[Dataset entries]
= = = =

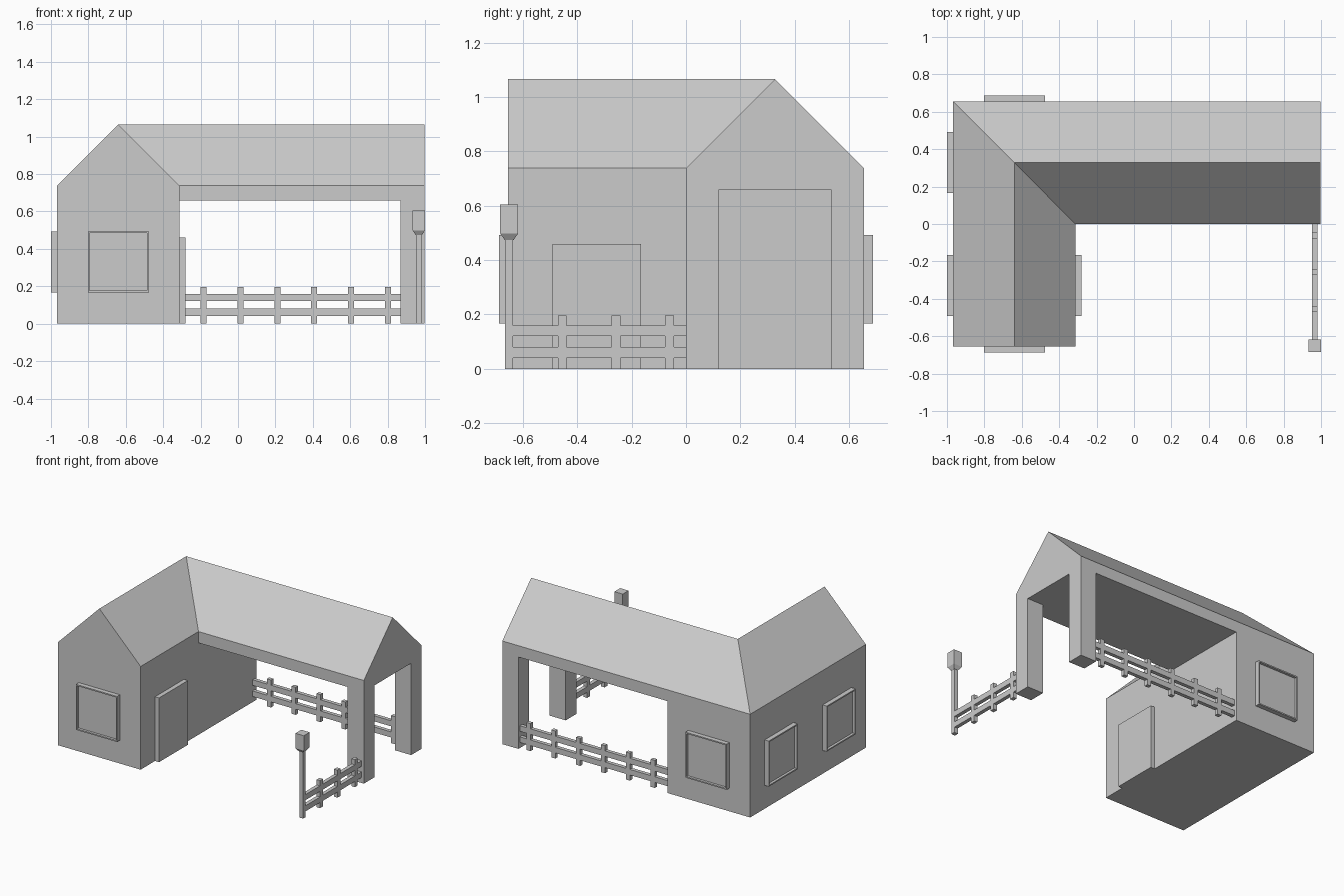
import bpy, bmesh
from mathutils import Vector, Matrix

if "Cube" in bpy.data.objects:
    bpy.data.objects.remove(bpy.data.objects["Cube"])


def finish(bm, name):
    bmesh.ops.recalc_face_normals(bm, faces=bm.faces)
    me = bpy.data.meshes.new(name)
    bm.to_mesh(me)
    bm.free()
    ob = bpy.data.objects.new(name, me)
    bpy.context.collection.objects.link(ob)
    return ob


def add_box(bm, x, y, z):
    size = (x[1] - x[0], y[1] - y[0], z[1] - z[0])
    mid = Vector((sum(x) / 2, sum(y) / 2, sum(z) / 2))
    bmesh.ops.create_cube(bm, size=1, matrix=Matrix.Translation(mid) @ Matrix.Diagonal((*size, 1)))


def box(name, x, y, z):
    bm = bmesh.new()
    add_box(bm, x, y, z)
    return finish(bm, name)


LEFT, INNER, RIGHT = -0.967, -0.313, 0.997
FRONT, BACK = -0.655, 0.655
EAVE, RIDGE, BEAM = 0.739, 1.066, 0.658

# House: gabled profile swept round an L with a mitred corner
bm = bmesh.new()
profile = [(0, 0), (0, EAVE), (0.5, RIDGE), (1, EAVE), (1, 0)]  # outer to inner
rings = [[], [], []]
for t, z in profile:
    x = LEFT + t * (INNER - LEFT)
    y = BACK * (1 - t)
    for ring, co in zip(rings, [(x, FRONT, z), (x, y, z), (RIGHT, y, z)]):
        ring.append(bm.verts.new(co))
for a, b in zip(rings, rings[1:]):
    for i in range(5):
        j = (i + 1) % 5
        bm.faces.new((a[i], a[j], b[j], b[i]))
bm.faces.new(rings[0])
bm.faces.new(rings[2])
house = finish(bm, "house")

# Carport openings: front to back, then out through the right end
cutters = [box("carport_cutter", (INNER, 0.869), (-0.1, 0.8), (-0.1, BEAM)),
           box("end_cutter", (0.7, 1.2), (0.12, 0.536), (-0.1, BEAM))]
bpy.context.view_layer.objects.active = house
for cutter in cutters:
    cutter.hide_render = True
    mod = house.modifiers.new("opening", 'BOOLEAN')
    mod.operation, mod.solver, mod.object = 'DIFFERENCE', 'EXACT', cutter
    bpy.ops.object.modifier_apply(modifier=mod.name)
    bpy.data.objects.remove(cutter)

# Door
box("door", (INNER, -0.281), (-0.492, -0.165), (0, 0.46))


# Windows: box with a recessed pane, local +z pointing out of the wall
def window(name, pos, outward):
    bm = bmesh.new()
    add_box(bm, (-0.163, 0.163), (-0.163, 0.163), (0, 0.033))
    bm.normal_update()
    top = max(bm.faces, key=lambda f: f.calc_center_median().z)
    bmesh.ops.inset_region(bm, faces=[top], thickness=0.013)
    inner = bmesh.ops.extrude_discrete_faces(bm, faces=[top])["faces"][0]
    bmesh.ops.translate(bm, verts=inner.verts, vec=(0, 0, -0.018))
    ob = finish(bm, name)
    ob.location = pos
    ob.rotation_euler = Vector(outward).to_track_quat('Z', 'Y').to_euler()


MID = (LEFT + INNER) / 2
window("front_window", (MID, FRONT, 0.33), (0, -1, 0))
window("back_window", (MID, BACK, 0.33), (0, 1, 0))
window("left_front_window", (LEFT, -0.328, 0.33), (-1, 0, 0))
window("left_back_window", (LEFT, 0.328, 0.33), (-1, 0, 0))


# Fences: flush posts with two rails running between them
def fence(name, start, end, posts, across, axis):
    bm = bmesh.new()

    def piece(span, z):
        add_box(bm, *((span, across) if axis == 'x' else (across, span)), z)

    w = 0.016
    for p in posts:
        piece((p - w, p + w), (0, 0.197))
    begins = [start] + [p + w for p in posts]
    ends = [p - w for p in posts] + [end]
    for span in zip(begins, ends):
        for z in (0.04, 0.12):
            piece(span, (z, z + 0.04))
    finish(bm, name)


fence("back_fence", INNER, 0.869, [-0.184 + 0.197 * i for i in range(6)], (0.612, 0.639), 'x')
fence("side_fence", -0.636, 0, [-0.455, -0.258, -0.061], (0.953, 0.98), 'y')

# Lamp: post, tapered collar and head
LX, LY = 0.967, -0.651
box("lamp_post", (LX - 0.015, LX + 0.015), (LY - 0.015, LY + 0.015), (0, 0.475))
bm = bmesh.new()
add_box(bm, (LX - 0.033, LX + 0.033), (LY - 0.033, LY + 0.033), (0.498, 0.605))
bm.normal_update()
base = min(bm.faces, key=lambda f: f.calc_center_median().z)
lower = bmesh.ops.extrude_face_region(bm, geom=[base])["geom"]
verts = [g for g in lower if isinstance(g, bmesh.types.BMVert)]
if base.is_valid:
    bm.faces.remove(base)
for v in verts:
    v.co = (LX + (v.co.x - LX) * 0.5, LY + (v.co.y - LY) * 0.5, 0.474)
finish(bm, "lamp_head")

= = = =

Taking every line of the records in turn, count the ones holding "rings", and state nothing but the number.

**PROBLEM SOLUTION:** 5